My Singing Monsters has lured millions of users with its entrancingly catchy melodies, adorable creatures, and, most importantly, addictive world-building. (Must…hatch…singing wowng. Must…buy…rhythmic rock. Must…upgrade…castle. Wait, how has an hour gone by?) But after a year of mesmerizing kids--and more than a few adults who thought they had better things to do--on charm alone, the online game's islands full of doo-wopping, drumming, and la-la-la-ing monsters will get their first celebrity guest: Kristian Bush, the male half of country-music stars Sugarland. Look for Bush's monster in the game starting July 29.
This particular collaboration demonstrates the power of social media to make unexpected, fun, and professionally fruitful connections happen quickly. On Father's Day, Bush was spending time with his two children and found himself humming along to the game his 11-year-old, Tucker, was glued to on his iPad. Finally, he looked over Tucker’s shoulder to see his son building the song by adding crazy-cute little monsters to the chorus coming from a virtual tropical island. A white, fuzzy behemoth named Hank sings bass; a jellyfish named Tahoe harmonizes; a pink blob that's all mouth and tongue hits the high notes.
"I just liked the song," Bush says. "You know how there was a point in Donkey Kong where the song didn't quite annoy you yet? I was attracted to that, and to the funny, silly monsters that hit me in my Muppet sweet spot."
Soon he was as hooked as his kid, and took the natural next step: He tweeted about it.
Eventually the game's creator at Canada-based Big Blue Bubble, Dave Kerr, responded and invited Bush to become a monster himself. Within a week, Kerr was emailing Bush mock-ups of himself as a green, fedora-wearing monster playing the mandolin.

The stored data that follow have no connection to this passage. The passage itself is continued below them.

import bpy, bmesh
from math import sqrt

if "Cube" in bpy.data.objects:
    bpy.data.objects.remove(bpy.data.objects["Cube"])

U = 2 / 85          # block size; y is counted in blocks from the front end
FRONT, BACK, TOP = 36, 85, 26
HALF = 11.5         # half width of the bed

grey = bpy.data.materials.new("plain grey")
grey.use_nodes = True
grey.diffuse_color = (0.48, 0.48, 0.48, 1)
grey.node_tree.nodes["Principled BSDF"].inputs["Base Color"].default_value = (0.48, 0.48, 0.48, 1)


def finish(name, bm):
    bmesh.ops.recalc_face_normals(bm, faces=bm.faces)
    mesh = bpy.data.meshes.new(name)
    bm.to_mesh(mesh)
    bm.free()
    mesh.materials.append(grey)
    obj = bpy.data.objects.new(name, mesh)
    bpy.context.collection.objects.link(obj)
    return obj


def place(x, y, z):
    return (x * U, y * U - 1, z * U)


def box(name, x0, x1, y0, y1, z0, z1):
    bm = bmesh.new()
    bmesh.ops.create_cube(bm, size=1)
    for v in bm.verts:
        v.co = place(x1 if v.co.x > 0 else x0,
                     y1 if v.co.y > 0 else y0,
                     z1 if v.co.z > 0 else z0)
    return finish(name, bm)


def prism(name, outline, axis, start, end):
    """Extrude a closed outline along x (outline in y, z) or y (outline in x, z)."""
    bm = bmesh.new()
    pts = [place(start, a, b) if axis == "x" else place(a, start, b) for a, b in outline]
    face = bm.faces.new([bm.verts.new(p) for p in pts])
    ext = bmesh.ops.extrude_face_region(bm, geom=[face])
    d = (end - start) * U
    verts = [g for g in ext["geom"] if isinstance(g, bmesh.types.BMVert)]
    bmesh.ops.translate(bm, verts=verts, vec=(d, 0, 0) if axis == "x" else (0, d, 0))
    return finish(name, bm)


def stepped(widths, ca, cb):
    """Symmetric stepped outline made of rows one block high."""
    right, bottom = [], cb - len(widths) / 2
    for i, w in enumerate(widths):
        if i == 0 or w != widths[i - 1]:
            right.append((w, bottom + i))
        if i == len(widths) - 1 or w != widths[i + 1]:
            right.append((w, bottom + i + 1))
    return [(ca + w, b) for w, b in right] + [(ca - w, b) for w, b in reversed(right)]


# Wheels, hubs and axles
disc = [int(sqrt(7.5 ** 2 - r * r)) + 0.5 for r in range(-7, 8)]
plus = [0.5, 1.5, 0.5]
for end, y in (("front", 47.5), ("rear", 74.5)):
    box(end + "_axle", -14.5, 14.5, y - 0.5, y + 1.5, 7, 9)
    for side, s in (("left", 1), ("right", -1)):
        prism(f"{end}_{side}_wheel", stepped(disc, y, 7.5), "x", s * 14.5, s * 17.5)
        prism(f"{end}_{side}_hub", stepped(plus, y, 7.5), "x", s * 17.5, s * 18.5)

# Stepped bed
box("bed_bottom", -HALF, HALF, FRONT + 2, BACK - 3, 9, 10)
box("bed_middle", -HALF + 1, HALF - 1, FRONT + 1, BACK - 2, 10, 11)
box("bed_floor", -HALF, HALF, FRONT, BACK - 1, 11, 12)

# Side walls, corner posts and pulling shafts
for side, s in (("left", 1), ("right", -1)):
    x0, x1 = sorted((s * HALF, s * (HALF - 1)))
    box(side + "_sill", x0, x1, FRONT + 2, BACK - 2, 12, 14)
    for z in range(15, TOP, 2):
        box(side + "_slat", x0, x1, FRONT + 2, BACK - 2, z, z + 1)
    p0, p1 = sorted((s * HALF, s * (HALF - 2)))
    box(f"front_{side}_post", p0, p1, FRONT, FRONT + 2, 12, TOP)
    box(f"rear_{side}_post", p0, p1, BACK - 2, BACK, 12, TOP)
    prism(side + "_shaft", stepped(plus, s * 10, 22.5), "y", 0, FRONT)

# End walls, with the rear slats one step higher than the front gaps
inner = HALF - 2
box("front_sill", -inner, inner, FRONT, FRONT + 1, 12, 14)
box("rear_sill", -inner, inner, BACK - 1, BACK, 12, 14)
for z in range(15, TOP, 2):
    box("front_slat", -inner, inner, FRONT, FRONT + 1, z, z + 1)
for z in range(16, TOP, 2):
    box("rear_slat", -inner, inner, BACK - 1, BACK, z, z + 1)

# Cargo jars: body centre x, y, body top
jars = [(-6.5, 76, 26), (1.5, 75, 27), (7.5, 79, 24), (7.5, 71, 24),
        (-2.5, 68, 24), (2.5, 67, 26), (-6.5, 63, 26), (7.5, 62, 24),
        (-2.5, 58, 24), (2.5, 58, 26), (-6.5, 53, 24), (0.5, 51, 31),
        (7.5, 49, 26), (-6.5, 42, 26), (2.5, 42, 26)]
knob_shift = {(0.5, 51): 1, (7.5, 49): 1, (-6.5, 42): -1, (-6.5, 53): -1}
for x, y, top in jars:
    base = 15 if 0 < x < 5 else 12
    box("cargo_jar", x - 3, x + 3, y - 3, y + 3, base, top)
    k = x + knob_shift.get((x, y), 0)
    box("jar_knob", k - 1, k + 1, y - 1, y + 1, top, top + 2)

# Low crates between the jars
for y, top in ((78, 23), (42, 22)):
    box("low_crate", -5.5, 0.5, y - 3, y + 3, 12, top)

Bush, who plays several instruments (including mandolin), writes songs, and sings, could act relatively fast on the invitation. He and Sugarland partner Jennifer Nettles are on a break from their multi-million-album-selling career for Nettles' maternity leave. Though Bush has been recording solo work, playing some solo shows, and writing for other artists, he had a hole in his schedule that allowed him to get into his home studio to record his part, about 16 bars of mandolin and vocal music to fit in with the monsters already occupying the island chorus. (For experienced My Singing Monsters players: He'll be on the first island.)
"It's like being a guest star on The Love Boat," Bush says. "You have to figure out how to fit yourself into something that already exists. It was really interesting, because the song itself is a combination of genres. I'm like the mandolin bridge between indie band and dance rock." Less than a month after he first tweeted about the game, he'd recorded his part and become a monster.
The game launched last August, created by Kerr as an attempt to combine world-building games like Spore and Minecraft with 3-D sound. He chose monsters as his musicians for one simple reason: "With animals you'd be restricted,” Kerr says. "Monsters can play an instrument or make a sound or do whatever you want them to."
Bush's semi-free-agent status at the moment helped speed the process along, cutting out the necessity for corporate approvals and other red tape. (He's signed to Universal as part of Sugarland but is an independent solo artist who founded his own music publishing company.) He also won't make any money off the arrangement with My Singing Monsters (it's just for fun and mutual branding), a decision that alleviated the need for negotiation. "Making up songs and melodies is what I do every day anyway," Bush says. "There's no reason why we can't guest in each other's worlds like this."
Bush is open to more video-game collaborations, with Big Blue Bubble or others: "I love writing music for film and TV, but putting it into a video game is twice as fun because it needs to be repeatable and joyous." Kerr, too, would love to hear more celebrity voices on his monster islands; in fact, the company has created a whole new "class" of monster (likely to be called Legendary Monsters) to debut Bush. Kerr is wary of being overrun by big-name musicians and, more importantly, record company politics, but he's open to all possibilities. "We’re very agile," he says. "If a big company approached us, we'd listen." For now, though, they're happy listening to their monsters--and Bush’s mandolin.